Every line from the one containing "pos.setXYZ(i, p[0], p[1], p[2]);" to the one containing "const z = -0.2 + 0.315 * u;" in the records below, both included, must be set down exactly, and no other line.
---- TASK INPUT
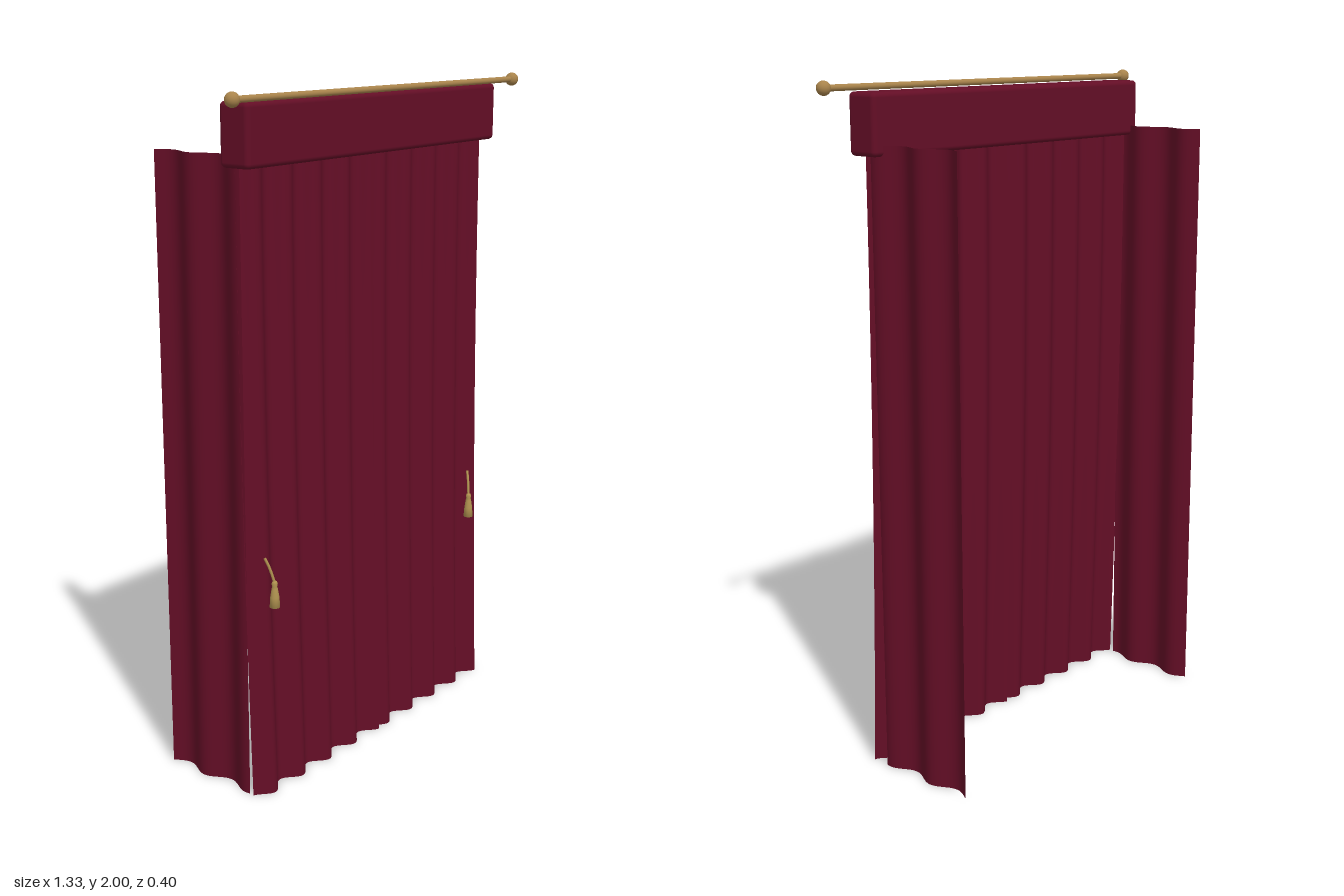
import * as THREE from 'three';
import { RoundedBoxGeometry } from 'three/addons/geometries/RoundedBoxGeometry.js';

const TOP = 1.83;

// Open cloth sheet: place(u, t) gives the point at width u and height t (both 0..1)
function cloth(cols, rows, place) {
  const geo = new THREE.PlaneGeometry(1, 1, cols, rows);
  const pos = geo.attributes.position;
  for (let i = 0; i < pos.count; i++) {
    const p = place(pos.getX(i) + 0.5, pos.getY(i) + 0.5);
    pos.setXYZ(i, p[0], p[1], p[2]);
  }
  geo.computeVertexNormals();
  return geo;
}

export function createModel() {
  const group = new THREE.Group();
  group.name = 'curtain';

  const velvet = new THREE.MeshStandardMaterial({ color: 0x640e26, side: THREE.DoubleSide });
  velvet.name = 'burgundy velvet';
  const brass = new THREE.MeshStandardMaterial({ color: 0xa9844c });
  brass.name = 'brass';
  const gold = new THREE.MeshStandardMaterial({ color: 0xb09250 });
  gold.name = 'gold thread';

  const add = (name, geo, mat, x = 0, y = 0, z = 0, parent = group) => {
    const mesh = new THREE.Mesh(geo, mat);
    mesh.name = name;
    mesh.position.set(x, y, z);
    parent.add(mesh);
    return mesh;
  };

  // Front drapes: two pleated sheets that meet at the middle and flare to the floor
  const frontDrape = (name, x0, x1) => add(name, cloth(90, 16, (u, t) => {
    const x = x0 + (x1 - x0) * u;
    const flare = (1 - t) ** 2;
    const wave = Math.sin(((x - x0 - 0.025) / 0.125) * Math.PI * 2);
    return [x, t * TOP, 0.116 + 0.032 * flare + (0.015 + 0.004 * flare) * wave];
  }), velvet);
  frontDrape('rightFrontDrape', -0.55, 0.004);
  frontDrape('leftFrontDrape', -0.004, 0.55);

  // Side drapes running back from the front corners
  for (const side of [-1, 1]) {
    add(side > 0 ? 'leftSideDrape' : 'rightSideDrape', cloth(48, 4, (u, t) => {
      const z = -0.2 + 0.315 * u;
      const wave = Math.cos(((z - 0.1) / 0.165) * Math.PI * 2);
      return [side * (0.535 + 0.015 * wave), t * TOP, z];
    }), velvet);
  }

  // Valance box
  add('valance', new RoundedBoxGeometry(1.15, 0.17, 0.1, 4, 0.014), velvet, 0, 1.885, 0.12);

  // Rod with ball finials
  const rod = add('rod', new THREE.CylinderGeometry(0.009, 0.009, 1.29, 20), brass, 0, 1.98, 0.184);
  rod.rotation.z = Math.PI / 2;
  for (const side of [-1, 1]) {
    add('finial', new THREE.SphereGeometry(0.02, 24, 16), brass, side * 0.645, 1.98, 0.184);
  }

  // Tassels hanging on short cords
  const profile = [[0, 0], [0.015, 0], [0.013, 0.03], [0.009, 0.055], [0.007, 0.062], [0.009, 0.07], [0.006, 0.077], [0, 0.079]]
    .map(([r, y]) => new THREE.Vector2(r, y));
  for (const side of [-1, 1]) {
    const tassel = new THREE.Group();
    tassel.name = side > 0 ? 'leftTassel' : 'rightTassel';
    group.add(tassel);
    add('skirt', new THREE.LatheGeometry(profile, 16), gold, side * 0.487, 0.577, 0.166, tassel);
    const path = new THREE.CatmullRomCurve3([
      new THREE.Vector3(side * 0.506, 0.725, 0.146),
      new THREE.Vector3(side * 0.497, 0.695, 0.156),
      new THREE.Vector3(side * 0.487, 0.65, 0.166),
    ]);
    add('cord', new THREE.TubeGeometry(path, 12, 0.004, 8), gold, 0, 0, 0, tassel);
  }

  return group;
}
--------
▶ **SOLUTION FOR THIS EXERCISE**:
    pos.setXYZ(i, p[0], p[1], p[2]);
  }
  geo.computeVertexNormals();
  return geo;
}

export function createModel() {
  const group = new THREE.Group();
  group.name = 'curtain';

  const velvet = new THREE.MeshStandardMaterial({ color: 0x640e26, side: THREE.DoubleSide });
  velvet.name = 'burgundy velvet';
  const brass = new THREE.MeshStandardMaterial({ color: 0xa9844c });
  brass.name = 'brass';
  const gold = new THREE.MeshStandardMaterial({ color: 0xb09250 });
  gold.name = 'gold thread';

  const add = (name, geo, mat, x = 0, y = 0, z = 0, parent = group) => {
    const mesh = new THREE.Mesh(geo, mat);
    mesh.name = name;
    mesh.position.set(x, y, z);
    parent.add(mesh);
    return mesh;
  };

  // Front drapes: two pleated sheets that meet at the middle and flare to the floor
  const frontDrape = (name, x0, x1) => add(name, cloth(90, 16, (u, t) => {
    const x = x0 + (x1 - x0) * u;
    const flare = (1 - t) ** 2;
    const wave = Math.sin(((x - x0 - 0.025) / 0.125) * Math.PI * 2);
    return [x, t * TOP, 0.116 + 0.032 * flare + (0.015 + 0.004 * flare) * wave];
  }), velvet);
  frontDrape('rightFrontDrape', -0.55, 0.004);
  frontDrape('leftFrontDrape', -0.004, 0.55);

  // Side drapes running back from the front corners
  for (const side of [-1, 1]) {
    add(side > 0 ? 'leftSideDrape' : 'rightSideDrape', cloth(48, 4, (u, t) => {
      const z = -0.2 + 0.315 * u;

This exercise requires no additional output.